Image caption: Artist’s impression is based on the first ever map of the weather on the surface of the nearest brown dwarf to Earth.

Image credit: ESO/I. Crossfield/N. Risinger (

Some good bedtime reading

books, communication, human spaceflight, reading, science, science communication, space exploration

Some good bedtime reading. Chris Hadfield’s book & A Hands-On Guide to Science Communication.

Many thanks to my very good friend, Paul Money for Chris Hadfield’s book. It’s a pity I didn’t catch him in the UK for signing, but I know this will make a very good read.

Through my work here at ESO, I was allowed to have a copy of “A Hands-On Guide to Science Communication” by my boss, Lars Lindberg Christensen who is the Head of the Education and Public Outreach Department (ePOD). I am looking forward to gaining some new experience here at ESO in science communication.

Facebook rant

communication, facebook, rantings
It seems not a week goes by that I do not have to block some stupid Facebook application. Apparently everyone wants me to have a pet, be a vampire, receive a new type of bumper sticker, or support their cause. I am not totally innocent myself. I do join some Facebook apps and will invite friends, but I try to get people who might be interested.

The trouble with most of these applications is that they are cheaply made and highly buggy. I have some myself, a few I use daily, but they are quality made. They don’t randomly crash on me, and they do what they promise.

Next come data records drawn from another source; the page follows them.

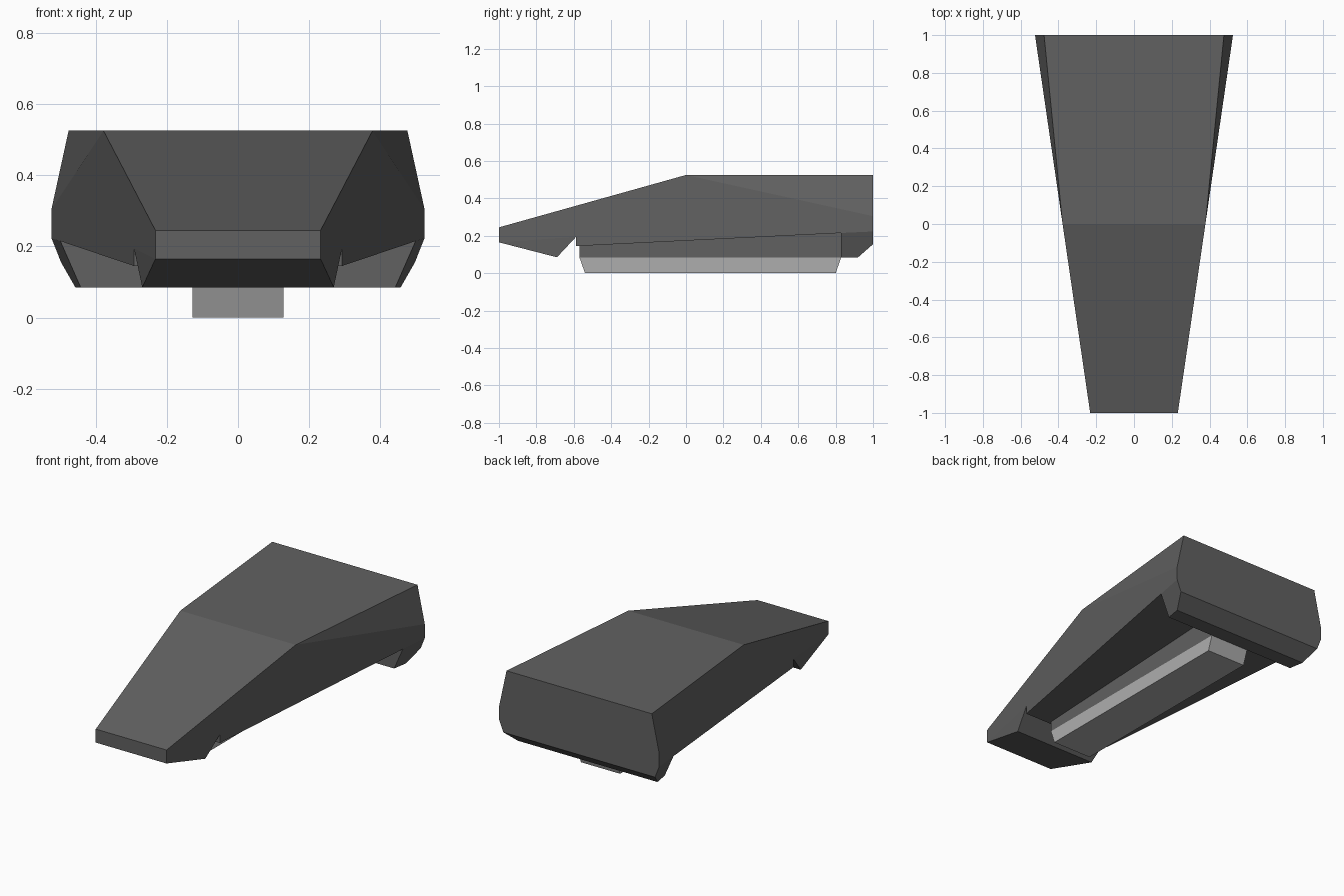
import bpy, bmesh

if "Cube" in bpy.data.objects:
    bpy.data.objects.remove(bpy.data.objects["Cube"])


def material(name, value):
    m = bpy.data.materials.new(name)
    m.diffuse_color = (value, value, value, 1)
    m.use_nodes = True
    m.node_tree.nodes["Principled BSDF"].inputs["Base Color"].default_value = m.diffuse_color
    return m


def mirrored_solid(name, points, side_faces, mat):
    """Closed half outline (x, y, z), bridged to its mirror image across x = 0."""
    bm = bmesh.new()
    right = [bm.verts.new(p) for p in points]
    left = [bm.verts.new((-x, y, z)) for x, y, z in points]
    n = len(points)
    for i in range(n):
        j = (i + 1) % n
        bm.faces.new((right[i], right[j], left[j], left[i]))
    for face in side_faces:
        bm.faces.new([right[i] for i in face])
        bm.faces.new([left[i] for i in reversed(face)])
    bmesh.ops.recalc_face_normals(bm, faces=bm.faces)
    mesh = bpy.data.meshes.new(name)
    bm.to_mesh(mesh)
    bm.free()
    mesh.materials.append(mat)
    obj = bpy.data.objects.new(name, mesh)
    bpy.context.collection.objects.link(obj)
    return obj


def side_x(y):
    """Half-width of the tapering vertical flank."""
    return 0.378 + 0.146 * y


def flank(y, z):
    return (side_x(y), y, z)


dark = material("dark_grey", 0.12)
light = material("light_grey", 0.42)

# Wedge body with nose lip, notch, recessed underside and heel block
body = [
    flank(-1, 0.245),       # 0 nose top
    flank(-1, 0.165),       # 1 nose bottom
    (0.269, -0.69, 0.085),  # 2 lip
    flank(-0.587, 0.195),   # 3 notch top
    flank(-0.587, 0.145),   # 4 underside front
    flank(0.83, 0.215),     # 5 underside back
    (0.442, 0.83, 0.085),   # 6 heel front
    (0.457, 0.92, 0.085),   # 7 heel back
    (0.497, 1, 0.155),      # 8 heel chamfer
    flank(1, 0.223),        # 9 rear lower edge
    flank(1, 0.305),        # 10 rear bevel start
    (0.476, 1, 0.525),      # 11 rear top
    flank(0, 0.525),        # 12 top ridge
]
mirrored_solid("body", body, [
    (0, 1, 3, 4, 5, 9, 10, 12),  # flank
    (1, 2, 3),                   # lip side
    (5, 6, 7, 8, 9),             # heel side
    (10, 11, 12),                # shoulder bevel
], dark)

# The rear outline is not flat in x, so the heel and rear wall are bridged above


def keel(name, profile, mat):
    pts = [(0.128, y, z) for y, z in profile]
    return mirrored_solid(name, pts, [tuple(range(len(pts)))], mat)


# Spine under the body and the light rail it carries
keel("spine", [(-0.57, 0.085), (0.835, 0.085), (0.835, 0.24), (-0.57, 0.24)], dark)
keel("rail", [(-0.57, 0.085), (-0.54, 0), (0.80, 0), (0.83, 0.085)], light)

Facebook applications can be a great way for people to interact, show up some of the things they like, or integrate Facebook with third party programs like Twitter or Flickr. However, they are a dime a dozen and finding a good one is almost like finding the proverbial needle in a haystack.

I am all for social networking sites and the advancement of technology, but enough is enough. I cannot count the amount of vampire/werewolf invites I get. Not to mention many Facebook apps will send ad space to other cheaper-made apps. Then those apps will make you invite all of your friends before they work for you – not quite as bad now as it used to be.

I’m fed up of receiving stupid quizzes on my mini-feed. 99% of these I will hide or report as spam. I don’t need to say to everyone quite how bad these quizzes are in terms of their quality; bad spellings, repetitions and today I have seen rather offensive material as well. I’m not too bothered about certain “offensive” material, as much as any other person, but I just don’t think it’s acceptable by any means. In particular there should be a way off stopping ALL applications being posted on the minifeed if we so wish. If we want to take a quiz then we should know where to take it and not be spammed with this content continually.

Like I said before, not all of them are evil. There are days some of my friends and I will use Facebook bumper stickers as our primary form of communication. I used to have my Twitter update my Facebook status out of laziness.

So next time you want to send invites to all of your friends to join your vampire army or if you want to post a quiz result to the minifeed, ask yourself: “Do they really care?”

Rant over!